The overarching company was made into the default unit of analysis, rather than the specific sub-brand. For example, “The Hain Celestial Group” was added, which seemed to manage several other included brands.
 Automatically generated LinkedIn company listings were not counted, as they seemed likely to underrepresent the number of staff. If no LinkedIn information could be identified, sometimes the organisation’s website was checked for a list of staff.
 For example, JUST was marked as “No” in the column “Solely cultivated?” because it also produces plant-based eggs and dairy. Celltainer Biotech BV was marked as “No” because it includes a focus on cultivated meat as part of a wider biotechnology business. Several companies were marked as “No” in the column “Solely plant-based?” because they also sold non-vegan, conventional dairy products (e.g. Ben & Jerry’s) or a wide array of products that were not intended as meat replacements (e.g. Eden Foods). These decisions were made solely via the information already noted in GFI’s company database plus the summary information provided on LinkedIn. Therefore, it seems likely that some companies have been falsely categorised as solely focusing on one of the three categories.
 As an extreme example, consider that the company DuPont was included in the Fermentation category. DuPont is one of the world’s largest producers of chemicals and science-based products, with 33,294 employees on LinkedIn. Even though only a small handful of these staff are highly involved in animal product alternatives, the staff at this company represented 61% of all identified staff.
 Companies with staff of five or fewer were excluded because it was assumed that these organisations would be a better representation of for-profit entrepreneurship than of current roles and opportunities at cultivated meat companies. While this could also be interesting, it was not the focus of this spot-check.
 This included investors, board members, and interns. However, PhD candidates working as research scientists were still included.
 According to the Good Food Institute’s “2019 U.S. State of the Industry Report Plant-Based Meat, Eggs, and Dairy,” plant-based milk stands at 14% share in the total milk category in the US, compared to 1% for plant-based meat and 0.2% for eggs.

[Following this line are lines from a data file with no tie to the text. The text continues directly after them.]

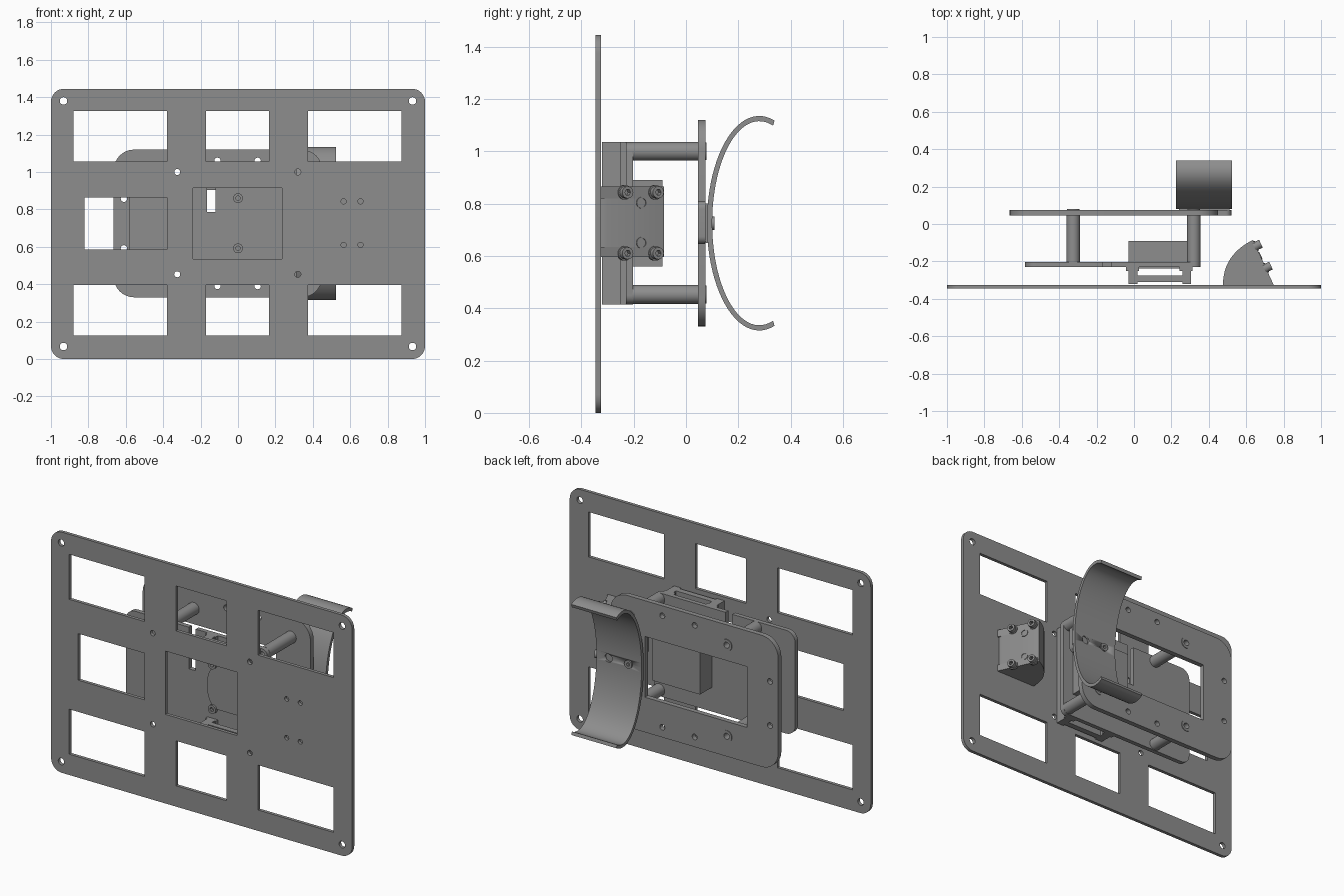
import bpy, math
from math import sin, cos, pi, radians
from mathutils import Matrix, Vector

if "Cube" in bpy.data.objects:
    bpy.data.objects.remove(bpy.data.objects["Cube"])

grey = bpy.data.materials.new("mid_grey")
grey.diffuse_color = (0.27, 0.27, 0.27, 1)
grey.use_nodes = True
grey.node_tree.nodes["Principled BSDF"].inputs["Base Color"].default_value = grey.diffuse_color


def circle(x, z, r, n=24):
    return [(x + r * cos(2 * pi * i / n), z + r * sin(2 * pi * i / n)) for i in range(n)]


def rect(x0, x1, z0, z1):
    return [(x0, z0), (x1, z0), (x1, z1), (x0, z1)]


def fillet(corners, n=8):
    """Round right-angled corners given as (x, z, radius)."""
    out = []
    for i, (x, z, r) in enumerate(corners):
        p = Vector((x, z))
        if r == 0:
            out.append((x, z))
            continue
        d1 = (Vector(corners[i - 1][:2]) - p).normalized()
        d2 = (Vector(corners[(i + 1) % len(corners)][:2]) - p).normalized()
        c = p + r * (d1 + d2)
        for k in range(n + 1):
            t = pi / 2 * k / n
            out.append(tuple(c - r * (d2 * cos(t) + d1 * sin(t))))
    return out


def add(name, mesh):
    ob = bpy.data.objects.new(name, mesh)
    bpy.context.collection.objects.link(ob)
    mesh.materials.clear()
    mesh.materials.append(grey)
    return ob


def extrude(name, loops, a, b, axis="Y"):
    """Extrude a 2D outline with holes from a to b along an axis."""
    cu = bpy.data.curves.new(name + "_profile", "CURVE")
    cu.dimensions, cu.fill_mode = "2D", "BOTH"
    cu.extrude = (b - a) / 2
    for loop in loops:
        s = cu.splines.new("POLY")
        s.points.add(len(loop) - 1)
        for pt, (u, v) in zip(s.points, loop):
            pt.co = (u, v, 0, 1)
        s.use_cyclic_u = True
    tmp = bpy.data.objects.new(name + "_tmp", cu)
    bpy.context.collection.objects.link(tmp)
    dg = bpy.context.evaluated_depsgraph_get()
    mesh = bpy.data.meshes.new_from_object(tmp.evaluated_get(dg))
    bpy.data.objects.remove(tmp)
    m = (a + b) / 2
    rx = Matrix.Rotation(pi / 2, 4, "X")
    mesh.transform({
        "Y": Matrix.Translation((0, m, 0)) @ rx,
        "X": Matrix.Translation((m, 0, 0)) @ Matrix.Rotation(pi / 2, 4, "Z") @ rx,
        "Z": Matrix.Translation((0, 0, m))}[axis])
    return add(name, mesh)


def box(name, x0, x1, y0, y1, z0, z1):
    return extrude(name, [rect(x0, x1, z0, z1)], y0, y1)


MZ = 0.725                                    # mid height of the mechanism
posts = [(x, z) for x in (-0.325, 0.32) for z in (0.453, 1.0)]

# front mounting plate with windows and screw holes
loops = [fillet([(-1, 0, .07), (1, 0, .07), (1, 1.445, .07), (-1, 1.445, .07)])]
for z0, z1 in ((.125, .395), (1.055, 1.325)):
    for x0, x1 in ((-.88, -.38), (-.17, .165), (.375, .875)):
        loops.append(rect(x0, x1, z0, z1))
loops += [rect(-.82, -.38, .585, .865), rect(-.24, .235, .535, .915)]
loops += [circle(x, z, .02) for x in (-.933, .933) for z in (.067, 1.38)]
loops += [circle(x, z, .016) for x, z in posts]
loops += [circle(x, z, .014, 16) for x in (.565, .655) for z in (.61, .843)]
extrude("front_plate", loops, -.345, -.325)

# middle plate with a notch in its top edge
outline = fillet([(-.583, .415, .06), (.355, .415, .035), (.355, 1.035, .035), (-.12, 1.035, 0),
                  (-.12, .785, 0), (-.165, .785, 0), (-.165, 1.035, 0), (-.583, 1.035, .06)])
extrude("middle_plate", [outline] + [circle(x, z, .018) for x, z in posts], -.23, -.203)

# back plate with a tab under the cuff
outline = fillet([(-.665, .33, .11), (.45, .33, .11), (.45, .645, 0), (.52, .645, .03),
                  (.52, .81, .03), (.45, .81, 0), (.45, 1.12, .11), (-.665, 1.12, .11)])
loops = [outline, rect(-.457, .22, .54, .905)]
loops += [circle(x, z, .018) for x, z in posts]
loops += [circle(x, z, .017, 16) for x in (-.11, .105) for z in (.39, 1.06)]
loops += [circle(-.61, z, .017, 16) for z in (.592, .857)]
extrude("back_plate", loops, .045, .075)
box("cuff_pad", .24, .51, .073, .088, .65, .80)

# hollow posts between the two plates, with screw rings behind
for x, z in posts:
    extrude("post", [circle(x, z, .036, 32), circle(x, z, .018)], -.204, .046)
    extrude("screw_ring", [circle(x, z, .034), circle(x, z, .018)], .074, .079)

# curved arm cuff, an open elliptical band
def band(a, b):
    lim = radians(107)
    return [(.28 - a * cos(t), MZ + b * sin(t)) for t in
            (-lim + 2 * lim * i / 48 for i in range(49))]

cuff = extrude("cuff", [band(.2, .41) + band(.18, .39)[::-1]], .225, .525, "X")
for x in (.31, .445):
    cut = extrude("cuff_cutter", [circle(x, MZ, .025)], .03, .16)
    cut.hide_render = True
    cut.hide_viewport = True
    mod = cuff.modifiers.new("hole", "BOOLEAN")
    mod.operation, mod.object, mod.solver = "DIFFERENCE", cut, "EXACT"
extrude("cuff_screw", [circle(.31, MZ, .025), circle(.31, MZ, .011, 6)], .08, .108)

# motor box on the back of the middle plate
box("motor_box", -.03, .285, -.204, -.09, .56, .89)

# slide frame between the front and middle plates
box("slide_rail", .258, .305, -.322, -.229, .415, 1.035)
box("slide_rail_flange", .243, .312, -.25, -.229, .415, 1.035)
for z0, z1 in ((.415, .53), (.92, 1.035)):
    box("slide_end", -.03, .02, -.322, -.229, z0, z1)
    box("slide_end_flange", -.042, .027, -.25, -.229, z0, z1)
    box("slide_crossbar", .015, .262, -.31, -.275, z0, z1)

# drive plate with a rounded edge and two screws
arc = [(.03 - .07 * cos(t), MZ + .13 * sin(t)) for t in
       (-pi / 2 + pi * i / 16 for i in range(17))]
extrude("drive_plate", [arc + [(.25, .855), (.25, .595)]], -.238, -.229)
for z in (.592, .86):
    extrude("drive_screw", [circle(0, z, .026), circle(0, z, .012, 12)], -.25, -.229)

# angled side bracket: rounded back, slanted face, notched foot
top, foot = Vector((.636, -.085)), Vector((.747, -.326))
back = []
for i in range(13):
    t = i / 12
    p = (1 - t) ** 2 * Vector((.476, -.326)) + 2 * t * (1 - t) * Vector((.475, -.165)) + t * t * top
    back.append(tuple(p))
ridge = top + (foot - top) * .89
low = [(.476, -.326)] + back[1:] + [tuple(foot)]
mid = back + [tuple(ridge), (ridge.x, -.326)]
for name, prof, z0, z1 in (("bracket_lower", low, .595, .635), ("bracket_core", mid, .635, .82),
                           ("bracket_upper", low, .82, .865)):
    extrude(name, [prof], z0, z1, "Z")

# bracket screws and dark sockets, normal to the slanted face
d = (foot - top).normalized()
normal = Vector((-d.y, d.x, 0))
turn = normal.to_track_quat("Z", "Y").to_matrix().to_4x4()
def on_slant(name, loops, h0, h1, y, z):
    ob = extrude(name, loops, h0, h1, "Z")
    p = top + (foot - top) * ((y - top.y) / (foot.y - top.y))
    ob.data.transform(Matrix.Translation((p.x, p.y, z)) @ turn)

for z in (.61, .843):
    for y in (-.118, -.235):
        on_slant("bracket_screw", [circle(0, 0, .023, 20), circle(0, 0, .012, 6)], -.01, .03, y, z)
        on_slant("bracket_washer", [circle(0, 0, .028, 20)], -.01, .006, y, z)
for z in (.65, .803):
    on_slant("bracket_eyelet", [circle(0, 0, .022, 20), circle(0, 0, .017, 20)], -.01, .004, -.17, z)

# weld and smooth the round walls, keep edges sharp
for ob in bpy.context.scene.objects:
    ob.select_set(not ob.hide_render)
    if not ob.hide_render:
        bpy.context.view_layer.objects.active = ob
        bpy.ops.object.mode_set(mode="EDIT")
        bpy.ops.mesh.select_all(action="SELECT")
        bpy.ops.mesh.remove_doubles(threshold=.0002)
        bpy.ops.mesh.normals_make_consistent(inside=False)
        bpy.ops.object.mode_set(mode="OBJECT")
        bpy.ops.object.shade_smooth_by_angle(angle=radians(30))
    ob.select_set(False)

 Companies were divided into six size categories: 201+ employees, 101-200 employees, 51-100 employees, 21-50 employees, 6-20 employees, and 1-5 employees. Beyond Meat was first checked, and the sample was calculated with reference to Beyond Meat. The “201+ employees” category (which includes only two companies, one of which is Beyond Meat) represents about one-third of employees of companies categorised as focusing solely on plant-based that do not have plant-based dairy as their company type. A “target number of companies to include” was calculated (see the cell formulas in the “Random sample for plant-based” tab on the “GFI Company Database AAC adaptation” tab for details) and then www.random.org was used to randomly select the companies within each category.